A five-point autofocus enables flexible framing to catch action and you can
use Spot Focus mode to focus on a specific point within the frame. The X60's
Multi-segment (256) metering system automatically measures light over the entire
image area and selects the best exposure for the subject. (See "R2D2?
Not Quite.") Spot Metering measures light in the center of the frame,
allowing users to measure the brightness of a particular spot on their subject.
Pictures can be personalized using the X60's Image Pasting feature that
lets you overlay parts of an image in one of the nine frames. Silly? Yes, but

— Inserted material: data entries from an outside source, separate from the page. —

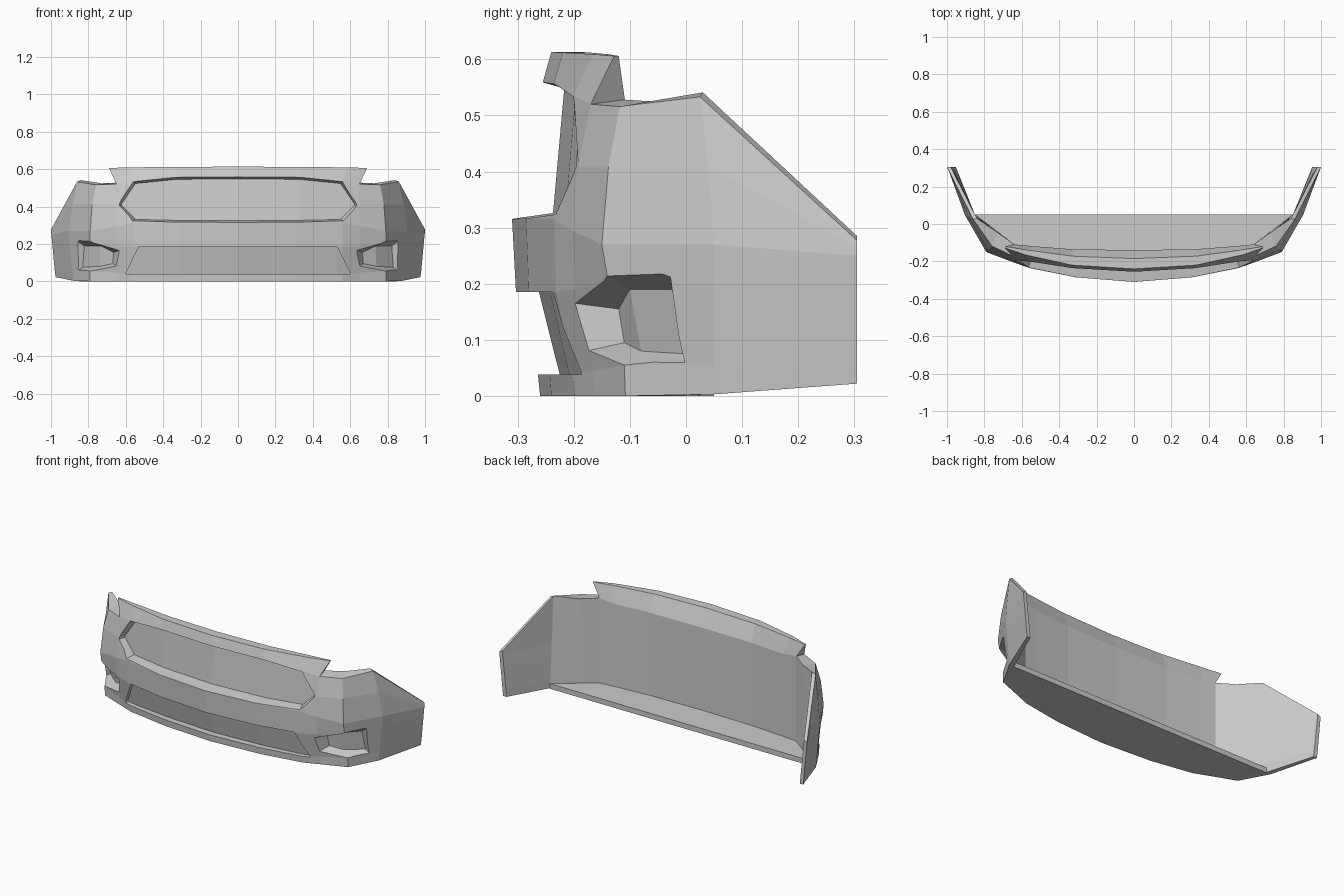
import bpy, bmesh
from mathutils import Vector
from collections import Counter

if "Cube" in bpy.data.objects:
    bpy.data.objects.remove(bpy.data.objects["Cube"])


def make_object(name, bm):
    bmesh.ops.recalc_face_normals(bm, faces=bm.faces)
    me = bpy.data.meshes.new(name)
    bm.to_mesh(me)
    bm.free()
    ob = bpy.data.objects.new(name, me)
    bpy.context.collection.objects.link(ob)
    return ob


def mirrored(half):
    # half starts at x = 0; x is the first number of each entry
    return [(-c[0],) + tuple(c[1:]) for c in half[:0:-1]] + half


# Bumper shell: stations from centre to wheel arch, (x, y, z) from bottom to top
Z = (0, .04, .185, .315, .41)
stations = [
    [(0, y, z) for y, z in zip((-.26, -.264, -.303, -.31, -.288), Z)] + [(0, -.255, .56), (0, -.24, .613)],
    [(.31, y, z) for y, z in zip((-.24, -.243, -.28, -.285, -.263), Z)] + [(.33, -.235, .56), (.33, -.22, .612)],
    [(.56, y, z) for y, z in zip((-.198, -.203, -.232, -.235, -.215), Z)] + [(.56, -.2, .535), (.58, -.165, .609)],
    [(.65, y, z) for y, z in zip((-.162, -.166, -.196, -.203, -.192), (0, .045, .19, .295, .41))]
    + [(.65, -.17, .52), (.69, -.128, .606)],
    [(.79, -.108, 0), (.79, -.11, .055), (.79, -.138, .2), (.79, -.15, .27), (.78, -.138, .41), (.76, -.118, .516)],
    [(.88, .05, .003), (.885, .05, .055), (.9, .05, .2), (.905, .05, .27), (.885, .04, .41), (.86, .025, .533)],
    [(.975, .305, .022), (.98, .305, .06), (.993, .305, .2), (.998, .305, .25), (1, .305, .265), (1, .305, .277)],
]
# Inner wall in plan: (x, y) low and (x, y) at the top edge
inner = [((0, -.14), (0, -.185)), ((.33, -.135), (.33, -.172)), ((.55, -.118), (.58, -.138)),
         ((.64, -.109), (.69, -.12)), ((.73, -.04), (.73, -.045)), ((.85, .05), (.84, .03)),
         ((.953, .305), (.98, .305))]

bm = bmesh.new()
out_v, in_v = {}, {}
N = len(stations) - 1
for j in range(-N, N + 1):
    k, s = abs(j), (-1 if j < 0 else 1)
    col = stations[k]
    for r, (x, y, z) in enumerate(col):
        t = (z - col[0][2]) / (col[-1][2] - col[0][2]) if k > 3 else float(r == len(col) - 1)
        ix, iy = Vector(inner[k][0]).lerp(Vector(inner[k][1]), t)
        out_v[j, r] = bm.verts.new((s * x, y, z))
        if r == 5:    # wing top edges slope outwards; inside the lip bends at one height
            z = z + .008 if k > 2 else .515
        in_v[j, r] = bm.verts.new((s * ix, iy, z))
edges = Counter()
for j in range(-N, N):
    rows = min(len(stations[abs(j)]), len(stations[abs(j + 1)])) - 1
    for r in range(rows):
        loop = [(j, r), (j + 1, r), (j + 1, r + 1), (j, r + 1)]
        bm.faces.new([out_v[p] for p in loop])
        bm.faces.new([in_v[p] for p in reversed(loop)])
        for a, b in zip(loop, loop[1:] + loop[:1]):
            edges[tuple(sorted((a, b)))] += 1
for (a, b), n in edges.items():
    if n == 1:
        bm.faces.new([out_v[a], out_v[b], in_v[b], in_v[a]])
shell = make_object("bumper_shell", bm)


# Recess cutter flaring to the front: floor columns of (x, z_low, z_high, y_low, y_high)
def recess_cutter(name, half, flare_x=0, flare_low=0, flare_high=0):
    bm = bmesh.new()
    rings, depth = [], .14
    for x, z0, z1, y0, y1 in mirrored(half):
        end = abs(abs(x) - half[-1][0]) < 1e-6
        lo, hi = (0, 0) if end else (flare_low, flare_high)
        fx = x * (1 + flare_x)
        rings.append([bm.verts.new(p) for p in ((fx, y0 - depth, z0 - lo), (x, y0, z0),
                                                (x, y1, z1), (fx, y1 - depth, z1 + hi))])
    for a, b in zip(rings, rings[1:]):
        for i in range(4):
            bm.faces.new((a[i], a[(i + 1) % 4], b[(i + 1) % 4], b[i]))
    bm.faces.new(rings[0])
    bm.faces.new(rings[-1])
    return make_object(name, bm)


# Pocket cutter: six-point rim on the surface joined to a smaller folded floor
def pocket_cutter(name, rim, floor, side):
    bm = bmesh.new()
    rings = [[], []]
    for p, q in zip(rim, floor):
        p, q = Vector(p), Vector(q)
        for ring, v in zip(rings, (q, p + (p - q) * .4)):
            ring.append(bm.verts.new((side * v.x, v.y, v.z)))
    a, b = rings
    for i in range(6):
        bm.faces.new((a[i], a[(i + 1) % 6], b[(i + 1) % 6], b[i]))
    for ring in rings:
        for quad in ((0, 1, 4, 5), (1, 2, 3, 4)):
            bm.faces.new([ring[i] for i in quad])
    return make_object(name, bm)


# Upper grille and lower intake recesses
cutters = [
    recess_cutter("grille_cutter", [(0, .326, .548, -.237, -.217), (.33, .326, .545, -.215, -.196),
                                    (.548, .331, .523, -.18, -.165), (.622, .405, .415, -.16, -.16)],
                  .08, .02, .04),
    recess_cutter("intake_cutter", [(0, .038, .185, -.225, -.262), (.31, .038, .185, -.208, -.242),
                                    (.53, .038, .185, -.18, -.215), (.6, .038, .042, -.165, -.165)]),
]
# Fog lamp pockets wrapping the corners
rim = [(.635, -.197, .165), (.79, -.141, .214), (.858, -.028, .214),
       (.862, -.003, .055), (.79, -.11, .055), (.65, -.178, .08)]
floor = [(.665, -.12, .155), (.735, -.1, .19), (.822, -.025, .19),
         (.83, 0, .075), (.74, -.08, .08), (.67, -.11, .095)]
cutters += [pocket_cutter("fog_lamp_cutter", rim, floor, s) for s in (-1, 1)]

for c in cutters:
    c.hide_render = True
    m = shell.modifiers.new(c.name, 'BOOLEAN')
    m.operation, m.solver, m.object = 'DIFFERENCE', 'EXACT', c
bpy.context.view_layer.update()
result = bpy.data.meshes.new_from_object(shell.evaluated_get(bpy.context.evaluated_depsgraph_get()))
shell.modifiers.clear()
shell.data = result
for c in cutters:
    bpy.data.objects.remove(c)

# Floor plate behind the shell
bm = bmesh.new()
plan = mirrored([lo for lo, hi in inner[:6]])
low, high = ([bm.verts.new((x, y, z)) for x, y in plan] for z in (0, .03))
bm.faces.new(low)
bm.faces.new(high)
for i in range(len(plan)):
    bm.faces.new((low[i - 1], low[i], high[i], high[i - 1]))
make_object("floor_plate", bm)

Junkyard art? No, it's every wife's worst nightmare:
an old junk car being brought home for "restoration."
Since I take the DiMAGE X60 with me everywhere I made this photograph
of a potential racecar to show my body shop for a 2006 project
I talk about in this month's Web Profiles. Autoexposure
was 1/750 sec at f/3.3 at ISO 160 and the flash was automatically
A Colorful Camera?
In addition to the silver-only model that's available in the U.S.A., the
X60 is available in the rest of the world in red and gray. Canon's PowerShot
SD20, another small viewfinderless 5-megapixel camera, albeit with a tiny LCD
screen, is available in four different colors no matter where you live. And
even though the removable media door fell off and remains held on with gaffer
tape, I grew to love this little camera because all of the traits I admired
in previous X-series models are here and improved, making this a must-carry
digital point-and-shoot camera.
Konica Minolta's X-series of cameras has always had excellent
close-up capabilities and the DiMAGE X60 will even focus as close
as 2"! This photograph was made in my garden with the zoom
lens at 72mm (equivalent) in Super Macro mode. Exposure was 1/250
sec at f/9 and the flash was manually turned on. Most of which
is irrelevant, I just tuned the flash on, composed the shot, and
made the exposure in Automatic mode.
R2D2? Not Quite
The Konica Minolta DiMAGE X60 offers Automatic Digital Subject Program Selection
that automatically, hence the name, selects the best capture mode. You can also
manually choose a subject program from Super Macro Mode, Portrait, Sports Action,
Landscape, Sunset, Night Portrait, and Text Mode. All of them work pretty well
sometimes but sometimes don't. Compare the examples below.
(Top): Where it didn't work: For this unmanipulated photograph
of Mary and I celebrating our 23rd wedding anniversary, the DiMAGE
X60's Automatic Digital Subject Program Selection failed
to turn the flash on. The camera, instead, chose an exposure of
1/45 sec at f/3.3 and an ISO of 50. It's not bad, but not
good either. (Above): Where it did work: I made this portrait
of Mary while she was sitting across from me at an anniversary
dinner at O's (that really "is" the restaurant's
name). Exposure, as determined by the camera, was 1/45 sec at
f/3.7 and an ISO of 100. The built-in flash was not fired, but
it would have ruined the wonderful sidelighting coming from the
large window at camera right. .
Both photographs were made at almost the same time at the same place and lighting
conditions but at different camera angles. In the photograph of Mary and I toasting
our 23rd wedding anniversary, the X60's Automatic Digital Subject Program
Selection didn't turn the flash on, which would have made this image much
better. In the photograph of Mary made in exactly the same space as in the first
picture, the automatic exposure could not have been more perfect. Just like
The street price for the X60 is $349.99. For more information, contact Konica
Minolta Photo Imaging U.S.A., Inc., 725 Darlington Ave., Mahwah, NJ 07430; (800)
285-6422, (201) 574-4000; http://konica